Document images with source code
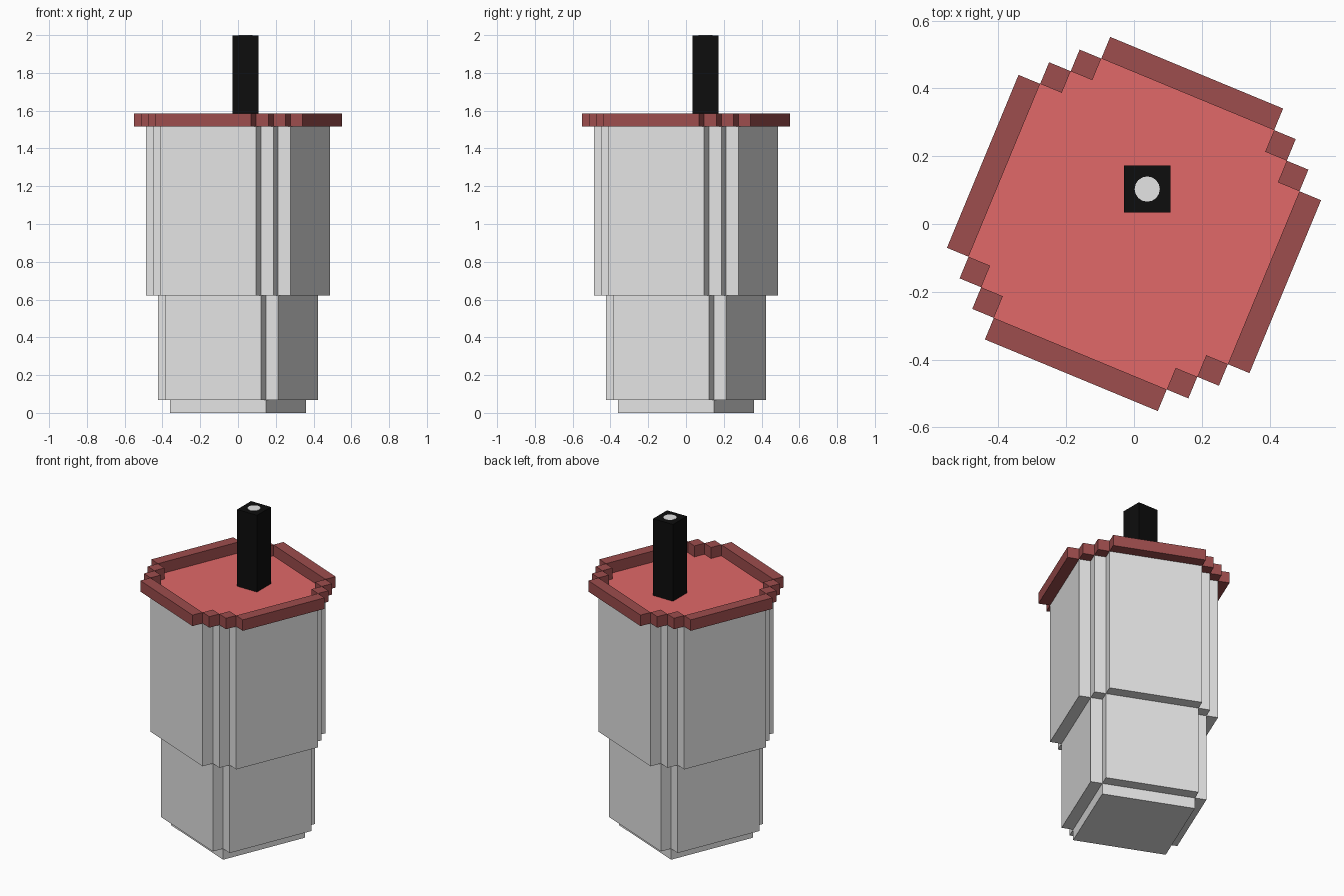
import bpy, bmesh, math
from mathutils import Matrix

if "Cube" in bpy.data.objects:
    bpy.data.objects.remove(bpy.data.objects["Cube"])

C = 2 / 29                                   # size of one block
TURN = Matrix.Rotation(math.radians(-22.5), 4, 'Z')


def material(name, rgb):
    m = bpy.data.materials.new(name)
    m.diffuse_color = (*rgb, 1)
    m.use_nodes = True
    m.node_tree.nodes["Principled BSDF"].inputs["Base Color"].default_value = m.diffuse_color
    return m


white = material("cup white", (0.78, 0.78, 0.78))
dark_red = material("rim dark red", (0.337, 0.074, 0.074))
light_red = material("drink red", (0.752, 0.138, 0.138))
black = material("straw black", (0.004, 0.004, 0.004))


def finish(bm, name, mat, matrix=TURN):
    bmesh.ops.transform(bm, matrix=matrix @ Matrix.Scale(C, 4), verts=bm.verts)
    me = bpy.data.meshes.new(name)
    bm.to_mesh(me)
    bm.free()
    me.materials.append(mat)
    ob = bpy.data.objects.new(name, me)
    bpy.context.collection.objects.link(ob)
    return ob


def outline(corner):
    """Repeat the stepped corner four times around the centre."""
    pts = []
    for x, y in [(0, 0)] * 4:
        pts += corner
        corner = [(-b, a) for a, b in corner]
    return pts


def prism(name, corner, z0, z1, mat, top=True):
    bm = bmesh.new()
    pts = outline(corner)
    lo = [bm.verts.new((x, y, z0)) for x, y in pts]
    if z1 == z0:
        bm.faces.new(lo)
        return finish(bm, name, mat)
    hi = [bm.verts.new((x, y, z1)) for x, y in pts]
    bm.faces.new(lo[::-1])
    if top:
        bm.faces.new(hi)
    for i in range(len(pts)):
        j = (i + 1) % len(pts)
        bm.faces.new((lo[i], lo[j], hi[j], hi[i]))
    return finish(bm, name, mat)


def add_box(bm, x0, x1, y0, y1, z0, z1, turn=Matrix()):
    m = (turn @ Matrix.Translation(((x0 + x1) / 2, (y0 + y1) / 2, (z0 + z1) / 2))
         @ Matrix.Diagonal((x1 - x0, y1 - y0, z1 - z0, 1)))
    bmesh.ops.create_cube(bm, size=1, matrix=m)


# Cup: three stepped tiers, with the drink closing the top
wide = [(6, 4), (5, 4), (5, 5), (4, 5), (4, 6)]
prism("cup_foot", [(4, 4)], 0, 1, white)
prism("cup_lower", [(5, 4), (4, 4), (4, 5)], 1, 9, white)
prism("cup_upper", wide, 9, 22, white, top=False)
prism("drink_surface", wide, 22, 22, light_red)

# Rim: one long bar and two corner blocks per side
bm = bmesh.new()
for k in range(4):
    r = Matrix.Rotation(k * math.pi / 2, 4, 'Z')
    add_box(bm, -4, 4, 6, 7, 22, 23, r)
    add_box(bm, 4, 5, 5, 6, 22, 23, r)
    add_box(bm, 5, 6, 4, 5, 22, 23, r)
finish(bm, "rim", dark_red)

# Straw: square to the axes, off centre
at = Matrix.Translation((0.039, 0.103, 0))
bm = bmesh.new()
add_box(bm, -1, 1, -1, 1, 22, 28.98)
finish(bm, "straw", black, at)

# Pale opening on top of the straw
bm = bmesh.new()
bmesh.ops.create_cone(bm, cap_ends=True, segments=16, radius1=0.54, radius2=0.54,
                      depth=0.02, matrix=Matrix.Translation((0, 0, 28.99)))
finish(bm, "straw_opening", white, at)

* _WORK TO COMPLETE_
Out of the records above, pull the lines that include the word "prism".

* _OUTPUT BELOW_
def prism(name, corner, z0, z1, mat, top=True):
prism("cup_foot", [(4, 4)], 0, 1, white)
prism("cup_lower", [(5, 4), (4, 4), (4, 5)], 1, 9, white)
prism("cup_upper", wide, 9, 22, white, top=False)
prism("drink_surface", wide, 22, 22, light_red)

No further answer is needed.